Cloud Peak is in the best position among Powder River Basin coal companies to make money on coal exports due to lower transport costs but it made more money last quarter on derivatives that shorted coal ($2.8 million) than it did on coal itself ($200,000).  Sightline Institute anticipates that Cloud Peak’s export division will be in the red in the third quarter and cautions, “if that happens, it should set off warning bells for every Wall Street investor considering putting money into coal export terminals on the West Coast.”

Coal dust myopia

In an interview with the New York Times, Cloud Peak Energy CEO Colin Marshall stated: “If history means anything, the world in a few years will need more commodities, both metals and energy including coal.”

And there’s the coal industry’s myopia in a nut shell: history doesn’t mean anything for our energy future. We need to jump away from the blocks and into our best sprint away from those historical energy sources to avoid the doom of dangerous climate impacts.

We have to leave fossil fuels in the ground, states the IPCC, Bloomberg News, the Australian Climate Commission, the International Energy Agency, HSBC, and experts such as scientist James Hansen and economist Lord Stern. Only by keeping most of the known carbon reserves in the ground can we prevent unthinkable disasters that will last for thousands of generations.

The "avoid disaster" carbon budget won’t include expanding coal burning, known as “the dirtiest fossil fuel” because it emits more carbon dioxide per joule of energy at burning than any other source. According the International Energy Agency, a safe climate (two degrees warming/450ppm) scenario would allow only 20 per cent of today’s coal reserves can be developed and consumed. There’s ample existing infrastructure for this limited amount of coal.

The most likely implementation of a carbon budget is a price on carbon, called for this week by , the IMF, the World Bank and the OCED. It seems inevitable that this would drastically diminish or eliminate all coal exports. The Guardian calls Australia’s coal industry “a speculative bubble ripe for financial implosion.

According to the IEA, B.C. and U.S. industries occupy an even more marginal market position because they have some of the highest-priced coal in the world. As coal declines, the highest priced suppliers go bankrupt first. That includes much of B.C. and U.S. coal.

The U.S. is already abandoning coal, which is why the coal industry is in a desperate search for export markets. The U.S. and B.C. produce some of the world’s most expensive coal. As major markets like China strive to reduce imports, scenarios that increase coal exports out of B.C. become ever more unrealistic.

Why would the Port gamble on coal?

The Port may not have jurisdiction over federal export policy but it has the responsibility to operate the Port “with broad public support in the best interests of Canadians.” So why would it gamble its limited space on infrastructure proposals like coal terminals, at a time when world economists are warning against stranded infrastructure related to coal investments?

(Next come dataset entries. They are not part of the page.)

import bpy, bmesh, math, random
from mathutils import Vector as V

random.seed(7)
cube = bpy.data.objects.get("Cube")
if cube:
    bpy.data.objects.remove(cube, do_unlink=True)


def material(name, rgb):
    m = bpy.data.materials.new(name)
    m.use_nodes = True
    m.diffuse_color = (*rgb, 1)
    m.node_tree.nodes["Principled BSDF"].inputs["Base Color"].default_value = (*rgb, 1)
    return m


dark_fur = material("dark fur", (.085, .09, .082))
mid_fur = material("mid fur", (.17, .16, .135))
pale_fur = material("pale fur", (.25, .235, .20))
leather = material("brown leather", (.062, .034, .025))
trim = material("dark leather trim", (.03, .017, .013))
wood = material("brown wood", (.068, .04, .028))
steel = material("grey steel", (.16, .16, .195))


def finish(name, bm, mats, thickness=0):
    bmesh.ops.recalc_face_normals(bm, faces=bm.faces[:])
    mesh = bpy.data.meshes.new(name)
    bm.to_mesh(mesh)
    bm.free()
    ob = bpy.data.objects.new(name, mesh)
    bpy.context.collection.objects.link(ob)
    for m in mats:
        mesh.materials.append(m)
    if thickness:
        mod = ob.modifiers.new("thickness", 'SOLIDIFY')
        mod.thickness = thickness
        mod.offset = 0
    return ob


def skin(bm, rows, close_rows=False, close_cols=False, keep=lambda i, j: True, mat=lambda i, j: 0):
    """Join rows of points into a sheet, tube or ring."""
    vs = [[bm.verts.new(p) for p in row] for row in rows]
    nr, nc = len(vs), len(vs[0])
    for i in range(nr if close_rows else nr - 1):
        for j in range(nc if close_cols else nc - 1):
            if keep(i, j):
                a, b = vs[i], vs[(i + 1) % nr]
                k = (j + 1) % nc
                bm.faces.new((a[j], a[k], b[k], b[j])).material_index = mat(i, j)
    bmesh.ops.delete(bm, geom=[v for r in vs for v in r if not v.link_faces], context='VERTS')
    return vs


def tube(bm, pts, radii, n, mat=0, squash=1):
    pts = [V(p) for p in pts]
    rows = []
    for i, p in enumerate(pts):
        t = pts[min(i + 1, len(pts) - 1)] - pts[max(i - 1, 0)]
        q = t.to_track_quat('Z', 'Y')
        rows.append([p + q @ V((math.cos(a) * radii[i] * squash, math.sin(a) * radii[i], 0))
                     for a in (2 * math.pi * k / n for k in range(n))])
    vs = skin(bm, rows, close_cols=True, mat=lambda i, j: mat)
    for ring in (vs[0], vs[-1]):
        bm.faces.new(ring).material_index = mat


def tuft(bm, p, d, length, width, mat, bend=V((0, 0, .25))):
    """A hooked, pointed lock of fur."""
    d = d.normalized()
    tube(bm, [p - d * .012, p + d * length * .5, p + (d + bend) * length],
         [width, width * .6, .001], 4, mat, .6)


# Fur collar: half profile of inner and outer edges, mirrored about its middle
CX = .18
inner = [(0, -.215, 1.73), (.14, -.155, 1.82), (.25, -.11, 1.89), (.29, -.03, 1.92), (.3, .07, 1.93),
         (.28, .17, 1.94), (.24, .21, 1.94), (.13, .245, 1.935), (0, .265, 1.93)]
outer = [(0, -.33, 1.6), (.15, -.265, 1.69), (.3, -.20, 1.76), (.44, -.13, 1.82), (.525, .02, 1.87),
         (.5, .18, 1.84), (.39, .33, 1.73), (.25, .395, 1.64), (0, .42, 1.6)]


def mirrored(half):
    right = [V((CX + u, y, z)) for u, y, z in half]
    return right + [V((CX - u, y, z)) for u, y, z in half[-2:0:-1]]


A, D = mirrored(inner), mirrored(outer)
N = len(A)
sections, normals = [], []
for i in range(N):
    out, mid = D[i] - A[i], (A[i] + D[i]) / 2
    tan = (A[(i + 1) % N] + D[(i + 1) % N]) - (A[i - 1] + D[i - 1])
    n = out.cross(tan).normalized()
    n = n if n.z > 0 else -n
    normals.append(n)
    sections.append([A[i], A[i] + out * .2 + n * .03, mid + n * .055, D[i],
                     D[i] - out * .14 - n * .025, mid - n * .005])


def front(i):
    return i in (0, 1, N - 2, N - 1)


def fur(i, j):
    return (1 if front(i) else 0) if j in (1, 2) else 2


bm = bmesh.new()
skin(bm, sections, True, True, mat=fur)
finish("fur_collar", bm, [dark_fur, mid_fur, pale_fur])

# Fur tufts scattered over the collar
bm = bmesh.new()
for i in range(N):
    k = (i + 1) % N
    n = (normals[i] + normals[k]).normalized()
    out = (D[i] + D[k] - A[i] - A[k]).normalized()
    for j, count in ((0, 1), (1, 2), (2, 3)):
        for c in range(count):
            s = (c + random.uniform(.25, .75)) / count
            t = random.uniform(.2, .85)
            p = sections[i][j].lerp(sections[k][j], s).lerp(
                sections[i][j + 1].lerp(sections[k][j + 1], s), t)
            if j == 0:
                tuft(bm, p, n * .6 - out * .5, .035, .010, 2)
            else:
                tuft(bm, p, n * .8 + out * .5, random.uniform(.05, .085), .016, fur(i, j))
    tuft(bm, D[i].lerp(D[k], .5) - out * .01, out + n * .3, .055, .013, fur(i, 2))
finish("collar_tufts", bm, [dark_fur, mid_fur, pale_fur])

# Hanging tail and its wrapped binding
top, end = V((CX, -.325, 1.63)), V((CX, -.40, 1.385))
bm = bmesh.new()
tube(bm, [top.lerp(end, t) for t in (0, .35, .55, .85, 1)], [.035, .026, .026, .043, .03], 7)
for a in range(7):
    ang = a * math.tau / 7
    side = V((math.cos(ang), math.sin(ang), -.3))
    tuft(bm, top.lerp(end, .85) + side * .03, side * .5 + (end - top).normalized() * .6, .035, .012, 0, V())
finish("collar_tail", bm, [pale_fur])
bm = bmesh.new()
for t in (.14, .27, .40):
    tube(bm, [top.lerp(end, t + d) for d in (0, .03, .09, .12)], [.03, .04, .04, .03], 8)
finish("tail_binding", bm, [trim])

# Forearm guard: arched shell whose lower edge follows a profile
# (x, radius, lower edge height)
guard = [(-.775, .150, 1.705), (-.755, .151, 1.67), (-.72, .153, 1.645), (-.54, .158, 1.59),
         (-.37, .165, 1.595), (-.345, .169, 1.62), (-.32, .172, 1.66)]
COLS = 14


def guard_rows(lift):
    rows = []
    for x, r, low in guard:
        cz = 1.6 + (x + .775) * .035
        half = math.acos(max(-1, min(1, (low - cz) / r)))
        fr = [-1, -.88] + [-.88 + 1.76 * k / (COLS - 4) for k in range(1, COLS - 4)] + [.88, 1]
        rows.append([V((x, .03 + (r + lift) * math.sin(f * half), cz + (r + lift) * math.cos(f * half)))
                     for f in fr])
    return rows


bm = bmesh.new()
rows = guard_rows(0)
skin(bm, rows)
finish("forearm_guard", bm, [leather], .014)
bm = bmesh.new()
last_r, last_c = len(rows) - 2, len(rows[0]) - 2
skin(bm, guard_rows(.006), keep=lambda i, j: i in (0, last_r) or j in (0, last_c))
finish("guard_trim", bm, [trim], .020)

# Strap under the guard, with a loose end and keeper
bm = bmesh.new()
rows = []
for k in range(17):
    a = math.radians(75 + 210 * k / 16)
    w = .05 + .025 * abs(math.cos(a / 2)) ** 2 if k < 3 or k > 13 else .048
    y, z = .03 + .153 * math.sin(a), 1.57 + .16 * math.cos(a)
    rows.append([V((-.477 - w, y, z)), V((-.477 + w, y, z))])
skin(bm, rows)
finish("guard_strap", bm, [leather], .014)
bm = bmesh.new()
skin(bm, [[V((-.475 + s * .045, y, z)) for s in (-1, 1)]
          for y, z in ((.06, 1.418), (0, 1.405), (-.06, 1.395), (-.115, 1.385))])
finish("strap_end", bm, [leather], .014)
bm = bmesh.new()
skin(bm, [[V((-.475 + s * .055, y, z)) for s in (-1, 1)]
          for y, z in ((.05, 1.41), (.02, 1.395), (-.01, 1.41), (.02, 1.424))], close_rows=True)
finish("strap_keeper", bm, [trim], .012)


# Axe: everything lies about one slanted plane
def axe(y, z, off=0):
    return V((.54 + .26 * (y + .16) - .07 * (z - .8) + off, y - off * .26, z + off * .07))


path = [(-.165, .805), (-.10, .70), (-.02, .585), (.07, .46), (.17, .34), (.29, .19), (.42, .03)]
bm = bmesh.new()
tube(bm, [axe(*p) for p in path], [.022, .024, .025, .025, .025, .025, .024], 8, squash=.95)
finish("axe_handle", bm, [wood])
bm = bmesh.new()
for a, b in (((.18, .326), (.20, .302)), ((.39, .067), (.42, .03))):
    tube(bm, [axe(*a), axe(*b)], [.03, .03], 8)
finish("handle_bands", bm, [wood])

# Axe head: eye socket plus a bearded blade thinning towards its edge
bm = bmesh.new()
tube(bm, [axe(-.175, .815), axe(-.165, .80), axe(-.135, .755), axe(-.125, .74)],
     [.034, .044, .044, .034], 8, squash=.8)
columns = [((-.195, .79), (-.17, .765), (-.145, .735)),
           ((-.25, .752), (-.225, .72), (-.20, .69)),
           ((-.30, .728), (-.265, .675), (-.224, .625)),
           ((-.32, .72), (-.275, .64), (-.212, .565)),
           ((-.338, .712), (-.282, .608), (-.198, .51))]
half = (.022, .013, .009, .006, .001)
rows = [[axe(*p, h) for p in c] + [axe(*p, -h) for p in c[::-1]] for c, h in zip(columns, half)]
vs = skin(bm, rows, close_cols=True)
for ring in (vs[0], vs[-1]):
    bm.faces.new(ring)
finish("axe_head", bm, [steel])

One possibility would be the cozy relationships that have developed over the decades during which coal has been the number one bulk commodity exported from Port Metro Vancouver.

A recent Access to Information request by VTACC shows lots of hand holding between the Port and the Coal Alliance, which seems to be a creation of its PR firm, National Public Relations.

Via email, they warned each other of protests, exchanged reports about protests and even sent pictures taken of protesters.